A drug “high” lasts a short time, depending on the drug and dose. The changes in the brain that result from continued drug use can be permanent.

How Does Marijuana Affect a Person's Life?

Compared to those who don't use marijuana, those who frequently use large amounts report the following:

  • Lower life satisfaction.
  • Poorer mental health.
  • Poorer physical health.
  • More relationship problems.
  • People also report less academic and career success. For example, marijuana use is linked to a higher likelihood of dropping out of school. It's also related to more job absences, accidents, and injuries.

Effects of Marijuana

Short-term effects

  • Short-term memory problems
  • Severe anxiety, including fear of being watched or followed (paranoia)
  • Panic
  • Hallucinations
  • Loss of sense of personal identity
  • Lowered reaction time
  • Increased heart rate (risk of heart attack)
  • Altered judgment (often leading to violence, danger, and injury)
  • Impaired motor coordination, interfering with driving skills and increasing the risk of injuries
  • Sexual problems (for males)
  • Up to seven times more likely to contract sexually transmitted infections

Long-term effects

  • A decline in IQ (up to 8 points if prolonged use starts in adolescent age)
  • Poor school performance and a higher chance of dropping out
  • Impaired thinking and ability to learn and perform complex tasks
  • Difficulty learning
  • Lower life satisfaction
  • Addiction
  • Relationship problems, intimate partner violence
  • Antisocial behaviour includes stealing money or lying
  • Financial difficulties
  • Increased welfare dependence
  • Greater chances of being unemployed or not getting good jobs

Marijuana Brain

Marijuana also affects brain development

One study found that teens who regularly use marijuana lose an average of 5.8 IQ points by the time they reach adulthood.

Side effects of drugs

  • Memory loss
  • Hallucinations
  • Anxiety and depression
  • Seizures
  • Dehydration
  • Slowed heart rate
  • Distortion of reality
  • Emotional swings
  • Long lasting confusion
  • Sleep problems
  • Paranoia
  • Impaired mental function
  • Poor motor coordination
  • Blurred vision
  • Dizziness, nausea
  • Aggression
  • Disturbing thoughts
  • Inability to perceive danger
  • Hearing voices
  • Brain damage
  • Loss of control
  • Stroke
  • Toxic shock syndrome
  • Death
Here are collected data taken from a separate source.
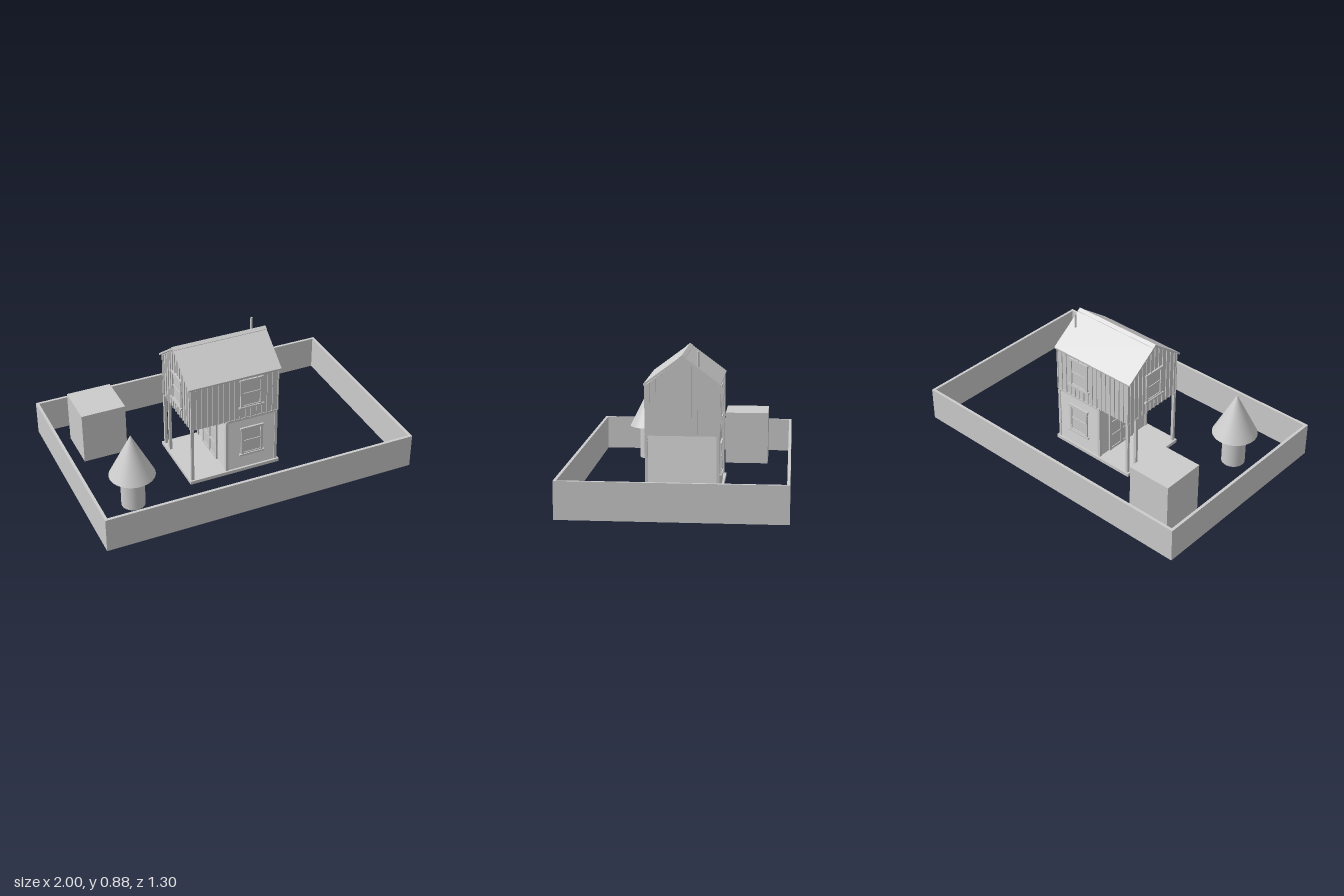
import * as THREE from 'three';

export function createModel() {
  const model = new THREE.Group();
  const grey = new THREE.MeshStandardMaterial({ color: 0xcccccc });
  grey.name = 'plain grey';

  const add = (parent, name, geometry, x = 0, y = 0, z = 0) => {
    const mesh = new THREE.Mesh(geometry, grey);
    mesh.name = name;
    mesh.position.set(x, y, z);
    parent.add(mesh);
    return mesh;
  };
  // Box given by its min and max on each axis
  const span = (parent, name, x0, x1, y0, y1, z0, z1) =>
    add(parent, name, new THREE.BoxGeometry(x1 - x0, y1 - y0, z1 - z0), (x0 + x1) / 2, (y0 + y1) / 2, (z0 + z1) / 2);
  const group = (name, parent = model) => {
    const g = new THREE.Group();
    g.name = name;
    parent.add(g);
    return g;
  };
  // Profile in (z, y), symmetric in z, swept along x
  const sweep = (points, x0, x1) => {
    const shape = new THREE.Shape(points.map(p => new THREE.Vector2(p[0], p[1])));
    return new THREE.ExtrudeGeometry(shape, { depth: x1 - x0, bevelEnabled: false })
      .rotateY(Math.PI / 2).translate(x0, 0, 0);
  };

  // Perimeter wall
  const fence = group('perimeterWall');
  for (const s of [-1, 1]) {
    add(fence, 'longWall', new THREE.BoxGeometry(2, 0.22, 0.018), 0, 0.145, s * 0.641);
    add(fence, 'shortWall', new THREE.BoxGeometry(0.018, 0.22, 1.264), s * 0.991, 0.145, 0);
  }

  // Shed block and tree
  span(model, 'shed', -0.835, -0.55, 0.035, 0.373, -0.495, -0.215);
  const tree = group('tree');
  tree.position.set(-0.705, 0, 0.298);
  add(tree, 'trunk', new THREE.CylinderGeometry(0.073, 0.073, 0.22, 32), 0, 0.145, 0);
  add(tree, 'foliage', new THREE.ConeGeometry(0.14, 0.278, 40), 0, 0.391, 0);

  // Ground slab
  const house = group('house');
  span(house, 'slab', -0.305, 0.297, 0, 0.022, -0.235, 0.235);

  // Lower room with overlapping boards, each one narrower at its top edge
  const lower = group('lowerRoom', house);
  span(lower, 'lowerCore', -0.055, 0.279, 0.022, 0.39, -0.218, 0.218);
  const rows = 19, rowH = 0.353 / rows;
  for (let i = 0; i < rows; i++) {
    const g = new THREE.BoxGeometry(0.342, rowH, 0.444);
    const p = g.attributes.position;
    for (let k = 0; k < p.count; k++) {
      if (p.getY(k) > 0) {
        p.setX(k, p.getX(k) - Math.sign(p.getX(k)) * 0.004);
        p.setZ(k, p.getZ(k) - Math.sign(p.getZ(k)) * 0.004);
      }
    }
    g.computeVertexNormals();
    add(lower, 'lapBoard', g, 0.112, 0.022 + (i + 0.5) * rowH, 0);
  }
  span(lower, 'frieze', -0.061, 0.285, 0.375, 0.39, -0.224, 0.224);
  for (const s of [-1, 1]) {
    for (const x of [-0.055, 0.277]) {
      add(lower, 'cornerBoard', new THREE.BoxGeometry(0.018, 0.355, 0.018), x, 0.2, s * 0.216);
    }
  }

  // Porch posts
  for (const z of [-0.215, -0.14, 0.215]) {
    span(house, 'porchPost', -0.294, -0.276, 0.022, 0.39, z - 0.009, z + 0.009);
  }

  // Upper floor with its gables
  const upper = group('upperFloor', house);
  const under = z => 0.845 - 0.75 * Math.abs(z);
  add(upper, 'upperWalls',
    sweep([[-0.22, 0.388], [0.22, 0.388], [0.22, under(0.22)], [0, under(0)], [-0.22, under(0.22)]], -0.29, 0.285));

  // Vertical battens, interrupted behind the windows
  const winLow = 0.462, winHigh = 0.665;
  const batten = (x, z, w, d, top, broken) => {
    const parts = broken ? [[0.388, winLow], [winHigh, top]] : [[0.388, top]];
    for (const [y0, y1] of parts) {
      if (y1 > y0) span(upper, 'batten', x - w / 2, x + w / 2, y0, y1, z - d / 2, z + d / 2);
    }
  };
  for (let i = 0; i < 17; i++) {
    const x = -0.2905 + i * 0.036;
    for (const s of [-1, 1]) batten(x, s * 0.2225, 0.007, 0.007, 0.68, Math.abs(x - 0.105) < 0.078);
  }
  for (let i = -6; i < 6; i++) {
    const z = (i + 0.5) * 0.0362;
    batten(0.2875, z, 0.007, 0.007, under(z), false);
    batten(-0.2925, z, 0.007, 0.007, under(z), Math.abs(z - 0.01) < 0.078);
  }

  // Sash window facing +z, origin at its bottom centre on the wall
  const sashWindow = (x, y, z, turn) => {
    const w = group('window', house);
    w.position.set(x, y, z);
    w.rotation.y = turn;
    span(w, 'glass', -0.065, 0.065, 0, 0.19, -0.004, 0.002);
    for (const s of [-1, 1]) add(w, 'jamb', new THREE.BoxGeometry(0.016, 0.19, 0.014), s * 0.065, 0.095, 0.003);
    span(w, 'head', -0.078, 0.078, 0.18, 0.196, -0.004, 0.011);
    span(w, 'middleRail', -0.06, 0.06, 0.09, 0.1, -0.004, 0.007);
    span(w, 'bottomRail', -0.06, 0.06, 0, 0.012, -0.004, 0.007);
    span(w, 'sill', -0.084, 0.084, -0.008, 0.004, -0.004, 0.014);
  };
  for (const s of [-1, 1]) {
    const turn = s > 0 ? 0 : Math.PI;
    sashWindow(0.105, 0.47, s * 0.22, turn);
    sashWindow(0.112, 0.122, s * 0.221, turn);
  }
  sashWindow(-0.29, 0.47, 0.01, -Math.PI / 2);

  // Panelled double door under the overhang
  const door = group('doubleDoor', house);
  door.position.set(-0.059, 0.022, -0.025);
  door.rotation.y = -Math.PI / 2;
  span(door, 'doorLeaf', -0.1, 0.1, 0, 0.31, -0.004, 0.003);
  for (const x of [-0.1, 0, 0.1]) span(door, 'stile', x - 0.01, x + 0.01, 0, 0.31, -0.004, 0.009);
  for (const y of [0.008, 0.105, 0.205, 0.308]) span(door, 'rail', -0.1, 0.1, y - 0.008, y + 0.008, -0.004, 0.008);

  // Pitched roof with ridge cap
  const roof = group('roof', house);
  add(roof, 'roofSheets',
    sweep([[-0.23, 0.677], [0, 0.845], [0.23, 0.677], [0.232, 0.689], [0, 0.861], [-0.232, 0.689]], -0.31, 0.3));
  add(roof, 'ridgeCap',
    sweep([[-0.02, 0.844], [0, 0.859], [0.02, 0.844], [0.02, 0.849], [0, 0.864], [-0.02, 0.849]], -0.311, 0.301));

  // Stove pipe
  add(house, 'stovePipe', new THREE.CylinderGeometry(0.007, 0.007, 0.125, 12), 0.25, 0.82, -0.093);

  return model;
}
Tolerance is one of the first changes in the brain that occurs in response to repeated drug abuse.

Tolerance develops when a person needs increasing doses of a drug to achieve the same "high" or "rush" resulting from a lower drug dose.

This repeated use leads to permanent changes in the brain and dependence on the drug. Drug abuse and dependency are considered a disease and deadly if not cured.

I.e. Initial amount to produce effect to Amount needed to produce effect

Glass of beer
Glass of beerGlass of beerGlass of beerGlass of beer
One Pill
Two pills
Powered by Innovasium